- Task requirements -
Lines from the one containing "at the middle" through the end of the material below should be given again exactly, with no others.

>>>

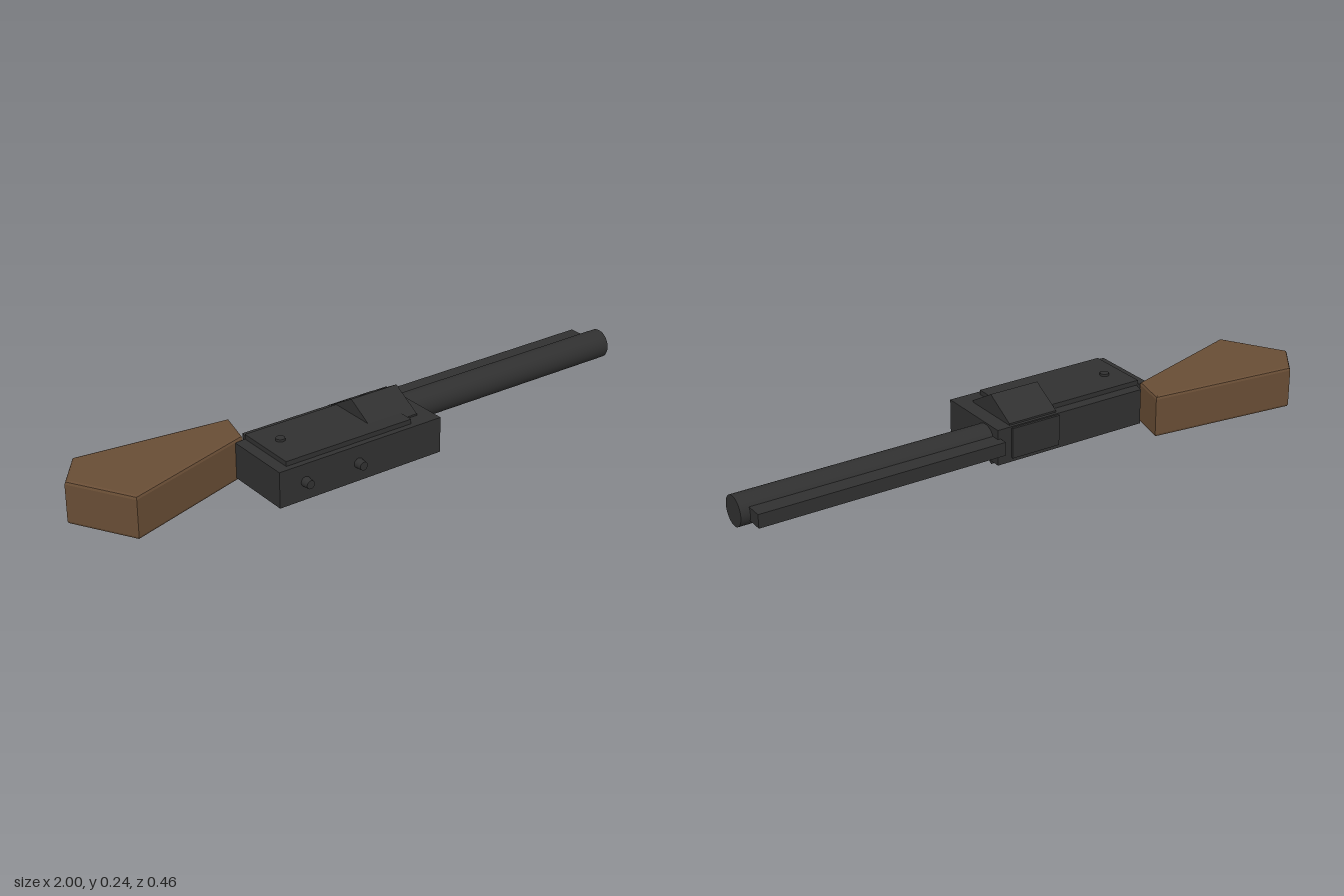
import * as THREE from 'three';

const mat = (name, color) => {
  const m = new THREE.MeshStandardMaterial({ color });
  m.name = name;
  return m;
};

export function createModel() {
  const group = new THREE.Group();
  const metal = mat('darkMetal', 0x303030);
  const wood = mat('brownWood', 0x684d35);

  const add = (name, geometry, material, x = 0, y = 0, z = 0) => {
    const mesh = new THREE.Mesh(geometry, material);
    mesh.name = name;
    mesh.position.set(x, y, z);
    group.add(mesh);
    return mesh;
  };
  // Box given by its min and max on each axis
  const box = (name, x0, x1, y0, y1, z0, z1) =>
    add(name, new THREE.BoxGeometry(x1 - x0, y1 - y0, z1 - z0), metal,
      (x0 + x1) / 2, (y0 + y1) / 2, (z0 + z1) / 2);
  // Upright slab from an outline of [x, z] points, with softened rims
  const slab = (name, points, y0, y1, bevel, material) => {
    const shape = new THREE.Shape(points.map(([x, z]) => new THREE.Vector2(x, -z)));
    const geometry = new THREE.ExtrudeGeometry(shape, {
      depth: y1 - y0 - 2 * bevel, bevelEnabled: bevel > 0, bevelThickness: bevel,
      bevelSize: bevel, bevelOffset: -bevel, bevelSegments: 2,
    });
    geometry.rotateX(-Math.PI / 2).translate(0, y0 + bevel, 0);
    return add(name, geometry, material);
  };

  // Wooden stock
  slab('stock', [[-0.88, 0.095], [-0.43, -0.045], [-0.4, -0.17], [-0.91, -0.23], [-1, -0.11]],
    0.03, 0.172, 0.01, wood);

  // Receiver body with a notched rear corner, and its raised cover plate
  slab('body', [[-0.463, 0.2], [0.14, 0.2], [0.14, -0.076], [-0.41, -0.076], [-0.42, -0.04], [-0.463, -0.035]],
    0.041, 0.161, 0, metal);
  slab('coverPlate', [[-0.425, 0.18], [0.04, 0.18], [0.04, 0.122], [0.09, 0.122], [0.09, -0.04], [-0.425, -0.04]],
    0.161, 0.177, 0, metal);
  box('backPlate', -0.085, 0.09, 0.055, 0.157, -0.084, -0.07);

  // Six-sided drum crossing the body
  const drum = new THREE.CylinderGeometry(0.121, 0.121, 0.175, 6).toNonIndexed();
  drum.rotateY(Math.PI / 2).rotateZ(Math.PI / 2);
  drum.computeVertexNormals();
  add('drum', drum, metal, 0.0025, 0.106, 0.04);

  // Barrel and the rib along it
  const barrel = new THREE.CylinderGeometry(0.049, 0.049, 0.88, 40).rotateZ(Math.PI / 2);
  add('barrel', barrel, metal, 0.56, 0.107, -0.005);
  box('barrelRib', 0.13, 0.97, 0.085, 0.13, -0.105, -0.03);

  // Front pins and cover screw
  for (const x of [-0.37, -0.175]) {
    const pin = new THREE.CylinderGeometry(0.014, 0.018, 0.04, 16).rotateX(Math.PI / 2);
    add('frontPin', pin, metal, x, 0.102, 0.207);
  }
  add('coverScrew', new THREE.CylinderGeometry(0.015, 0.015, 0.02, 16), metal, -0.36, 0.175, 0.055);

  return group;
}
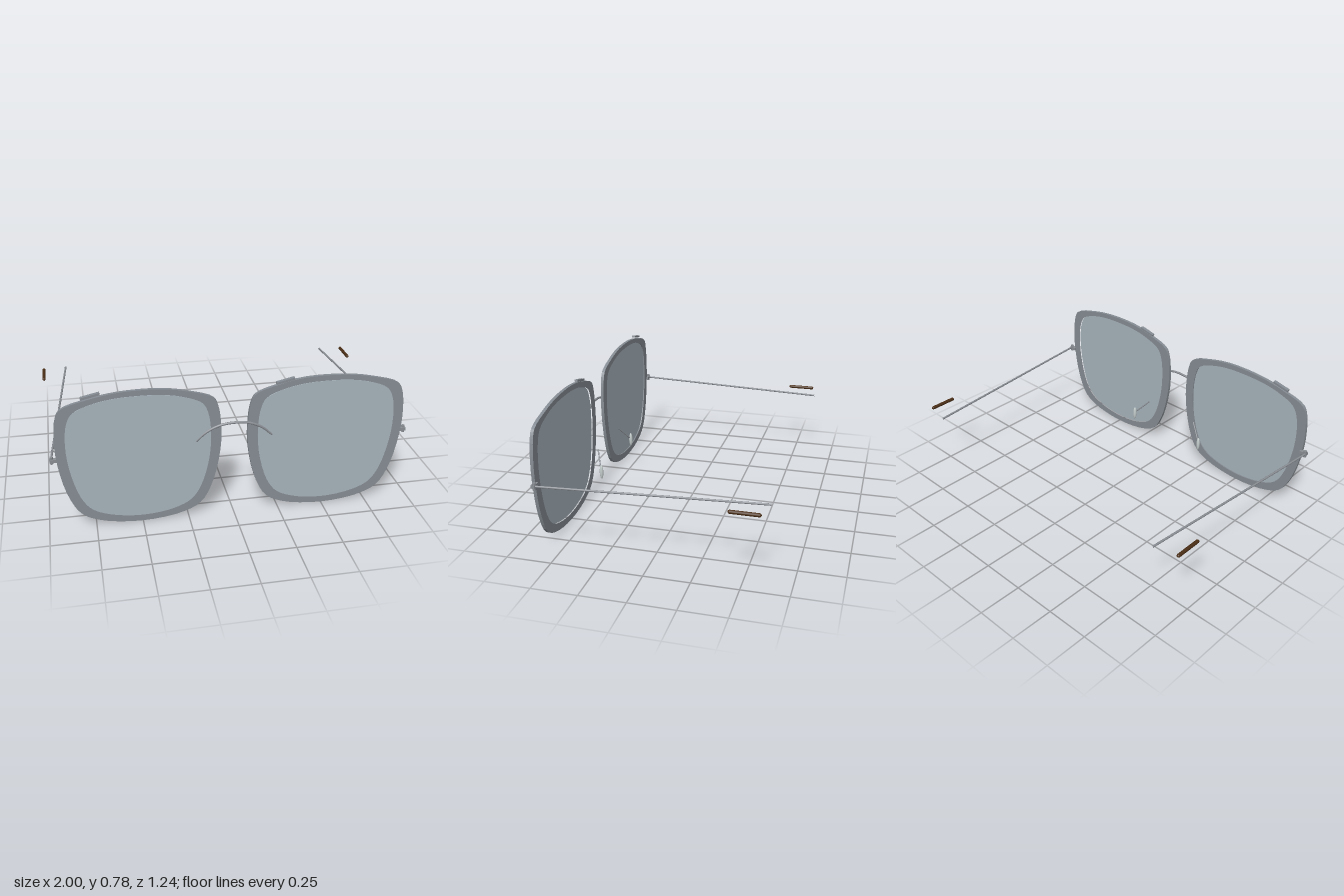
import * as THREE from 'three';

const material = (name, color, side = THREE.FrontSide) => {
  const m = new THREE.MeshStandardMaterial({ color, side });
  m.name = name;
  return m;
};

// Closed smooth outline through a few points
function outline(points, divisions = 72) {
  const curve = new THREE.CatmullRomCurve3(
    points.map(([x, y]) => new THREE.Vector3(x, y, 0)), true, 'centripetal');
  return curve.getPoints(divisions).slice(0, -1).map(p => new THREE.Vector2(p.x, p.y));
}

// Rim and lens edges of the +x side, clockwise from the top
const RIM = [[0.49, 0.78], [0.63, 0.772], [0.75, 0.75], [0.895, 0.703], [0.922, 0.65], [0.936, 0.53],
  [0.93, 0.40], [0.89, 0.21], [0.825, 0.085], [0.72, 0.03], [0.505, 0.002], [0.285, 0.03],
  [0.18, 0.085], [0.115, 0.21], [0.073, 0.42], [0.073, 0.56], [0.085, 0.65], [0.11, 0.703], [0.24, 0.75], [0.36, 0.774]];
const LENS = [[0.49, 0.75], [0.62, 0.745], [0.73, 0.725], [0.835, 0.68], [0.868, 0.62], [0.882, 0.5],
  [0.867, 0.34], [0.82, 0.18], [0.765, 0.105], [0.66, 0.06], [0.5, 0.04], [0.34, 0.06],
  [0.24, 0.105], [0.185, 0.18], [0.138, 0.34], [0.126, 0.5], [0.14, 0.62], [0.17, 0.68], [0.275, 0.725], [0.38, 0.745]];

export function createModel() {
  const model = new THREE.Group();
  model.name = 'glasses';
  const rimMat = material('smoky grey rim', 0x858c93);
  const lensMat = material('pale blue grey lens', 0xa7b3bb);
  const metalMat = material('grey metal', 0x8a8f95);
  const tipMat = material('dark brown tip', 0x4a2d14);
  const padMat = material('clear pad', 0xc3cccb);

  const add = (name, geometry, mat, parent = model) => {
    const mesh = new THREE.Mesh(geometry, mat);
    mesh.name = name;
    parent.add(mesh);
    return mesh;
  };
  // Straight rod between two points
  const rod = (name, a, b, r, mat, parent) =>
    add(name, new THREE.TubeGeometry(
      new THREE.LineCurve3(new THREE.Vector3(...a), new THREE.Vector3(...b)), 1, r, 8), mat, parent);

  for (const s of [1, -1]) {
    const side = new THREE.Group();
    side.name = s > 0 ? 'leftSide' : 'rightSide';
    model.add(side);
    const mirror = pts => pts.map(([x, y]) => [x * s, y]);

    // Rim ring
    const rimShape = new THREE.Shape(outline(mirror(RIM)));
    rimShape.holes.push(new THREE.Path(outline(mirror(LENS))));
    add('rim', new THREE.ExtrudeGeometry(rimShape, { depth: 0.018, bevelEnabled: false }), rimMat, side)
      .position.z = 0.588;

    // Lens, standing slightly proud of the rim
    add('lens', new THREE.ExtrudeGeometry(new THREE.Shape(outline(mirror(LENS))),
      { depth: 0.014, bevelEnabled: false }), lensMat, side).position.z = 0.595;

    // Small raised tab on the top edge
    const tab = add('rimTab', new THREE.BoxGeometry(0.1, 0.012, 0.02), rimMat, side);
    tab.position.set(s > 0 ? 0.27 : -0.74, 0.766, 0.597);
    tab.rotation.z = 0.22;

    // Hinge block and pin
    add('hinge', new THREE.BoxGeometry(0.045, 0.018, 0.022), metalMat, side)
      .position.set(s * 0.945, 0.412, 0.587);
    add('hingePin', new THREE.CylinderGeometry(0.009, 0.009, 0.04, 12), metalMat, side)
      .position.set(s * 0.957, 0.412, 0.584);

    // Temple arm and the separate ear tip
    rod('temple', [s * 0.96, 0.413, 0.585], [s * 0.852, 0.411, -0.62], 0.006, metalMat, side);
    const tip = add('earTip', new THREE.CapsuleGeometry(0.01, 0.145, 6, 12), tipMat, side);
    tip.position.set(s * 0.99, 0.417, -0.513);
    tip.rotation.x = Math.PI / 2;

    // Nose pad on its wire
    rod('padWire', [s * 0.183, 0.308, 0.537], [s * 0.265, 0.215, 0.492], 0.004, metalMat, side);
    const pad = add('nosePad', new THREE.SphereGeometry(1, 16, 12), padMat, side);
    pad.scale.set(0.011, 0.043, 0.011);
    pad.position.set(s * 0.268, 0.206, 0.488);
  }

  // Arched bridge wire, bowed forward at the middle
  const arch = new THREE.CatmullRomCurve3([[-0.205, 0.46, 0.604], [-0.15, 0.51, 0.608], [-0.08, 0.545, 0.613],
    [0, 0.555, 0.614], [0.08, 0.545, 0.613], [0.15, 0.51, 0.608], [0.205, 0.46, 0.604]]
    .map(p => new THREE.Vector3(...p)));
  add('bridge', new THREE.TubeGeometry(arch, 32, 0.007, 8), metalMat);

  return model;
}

<<<

- Task response -
  // Arched bridge wire, bowed forward at the middle
  const arch = new THREE.CatmullRomCurve3([[-0.205, 0.46, 0.604], [-0.15, 0.51, 0.608], [-0.08, 0.545, 0.613],
    [0, 0.555, 0.614], [0.08, 0.545, 0.613], [0.15, 0.51, 0.608], [0.205, 0.46, 0.604]]
    .map(p => new THREE.Vector3(...p)));
  add('bridge', new THREE.TubeGeometry(arch, 32, 0.007, 8), metalMat);

  return model;
}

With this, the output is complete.